Officials with the Environmental Protection Agency said Thursday there was “no indication of lingering water quality impacts to the North St. Vrain Creek,” following a semi tanker rollover Tuesday that spilled 500 to 1,000 gallons of gasoline.
Dana Barnicoat, EPA Region 8 public information officer, said that EPA is continuing to work at the spill site, evaluating site conditions and processing sampling results. In a phone interview Thursday, Barnicoat said agency partners are expected to be there throughout the weekend. Barnicoat said the EPA had been collecting water samples at multiple locations.
An EPA news release Thursday said that: “Preliminary sampling results do not detect contamination in these locations and we do not anticipate impacts to wells at this time.”
The EPA sampled the water for compounds that naturally occur in gasoline. This included benzene, toluene, ethylbenzene and xylene, which were all below EPA’s drinking water standards, and gasoline-range organics, which were “slightly above the detection near the accident but was not detected further downstream,” the release said.
“These data suggest the pulse of gasoline that was discharged to the creek has dissipated and there is no indication of a lingering water quality impact to the North Saint Vrain Creek,” the release said.
The EPA said Wednesday evening that the source of the spill had been contained but warned residents that they may still observe a “slight sheen on the water.” In the aftermath of the spill, Barnicoat said, “significant fish kill,” had been observed three to four miles downstream.
Colorado Parks and Wildlife has been working to assess the spill’s impact on aquatic species and wildlife. Jason Clay, Colorado Parks and Wildlife spokesperson, said the agency still didn’t know how many fish had perished in the aftermath of the spill. Data on the number of fish impacted, he said, will take some time to gather.
“We have some people who have submitted photos to us, which (are) helpful,” Clay said. “Yesterday, we had water quality control experts on site, collecting fish and taking samples.”
Clay had reported that three types of trout were among the fish species found dead: brook trout, brown trout and rainbow trout. As of Thursday, Clay said, no new species had been identified among the wildlife casualties, though officials are still gathering data.
The EPA release said Thursday that it still wasn’t known how much of the spilled fuel ended up in the creek. The spilled fuel is reported to have traveled west along a drainage ditch and into a culvert that discharges into the North St. Vrain Creek.

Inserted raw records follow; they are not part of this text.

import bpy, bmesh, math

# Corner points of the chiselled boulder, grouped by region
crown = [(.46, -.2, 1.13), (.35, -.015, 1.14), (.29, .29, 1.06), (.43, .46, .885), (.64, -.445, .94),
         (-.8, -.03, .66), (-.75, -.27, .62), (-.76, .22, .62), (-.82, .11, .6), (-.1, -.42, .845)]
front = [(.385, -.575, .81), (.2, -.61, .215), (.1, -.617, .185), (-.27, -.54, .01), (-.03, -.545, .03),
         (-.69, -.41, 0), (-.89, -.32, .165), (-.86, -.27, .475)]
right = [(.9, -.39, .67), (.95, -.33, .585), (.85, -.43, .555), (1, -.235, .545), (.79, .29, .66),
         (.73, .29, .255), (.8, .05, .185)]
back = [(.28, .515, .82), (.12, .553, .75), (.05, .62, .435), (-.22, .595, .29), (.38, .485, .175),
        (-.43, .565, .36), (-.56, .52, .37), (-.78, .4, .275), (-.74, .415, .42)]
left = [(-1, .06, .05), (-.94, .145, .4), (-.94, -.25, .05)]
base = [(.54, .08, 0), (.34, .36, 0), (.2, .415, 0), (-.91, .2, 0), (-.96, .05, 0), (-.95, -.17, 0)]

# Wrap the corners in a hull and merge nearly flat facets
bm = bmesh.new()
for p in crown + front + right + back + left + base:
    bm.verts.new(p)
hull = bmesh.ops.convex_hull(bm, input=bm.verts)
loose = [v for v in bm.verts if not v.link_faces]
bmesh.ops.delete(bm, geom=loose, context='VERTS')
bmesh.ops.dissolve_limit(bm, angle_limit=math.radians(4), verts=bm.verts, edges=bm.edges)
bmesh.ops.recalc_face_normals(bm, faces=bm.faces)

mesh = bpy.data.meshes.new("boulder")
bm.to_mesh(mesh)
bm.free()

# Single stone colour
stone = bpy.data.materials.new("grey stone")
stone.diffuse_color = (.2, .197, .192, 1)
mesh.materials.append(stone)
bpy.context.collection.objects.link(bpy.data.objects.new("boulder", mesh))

The semi tanker rolled over Tuesday on U.S. 36 just northwest of Lyons, on a curve near Apple Valley Road’s north intersection with the highway. At the time of the crash, the semi tanker was hauling 8,500 gallons of gasoline. The driver was hospitalized with minor injuries. Colorado State Patrol Trooper Josh Lewis…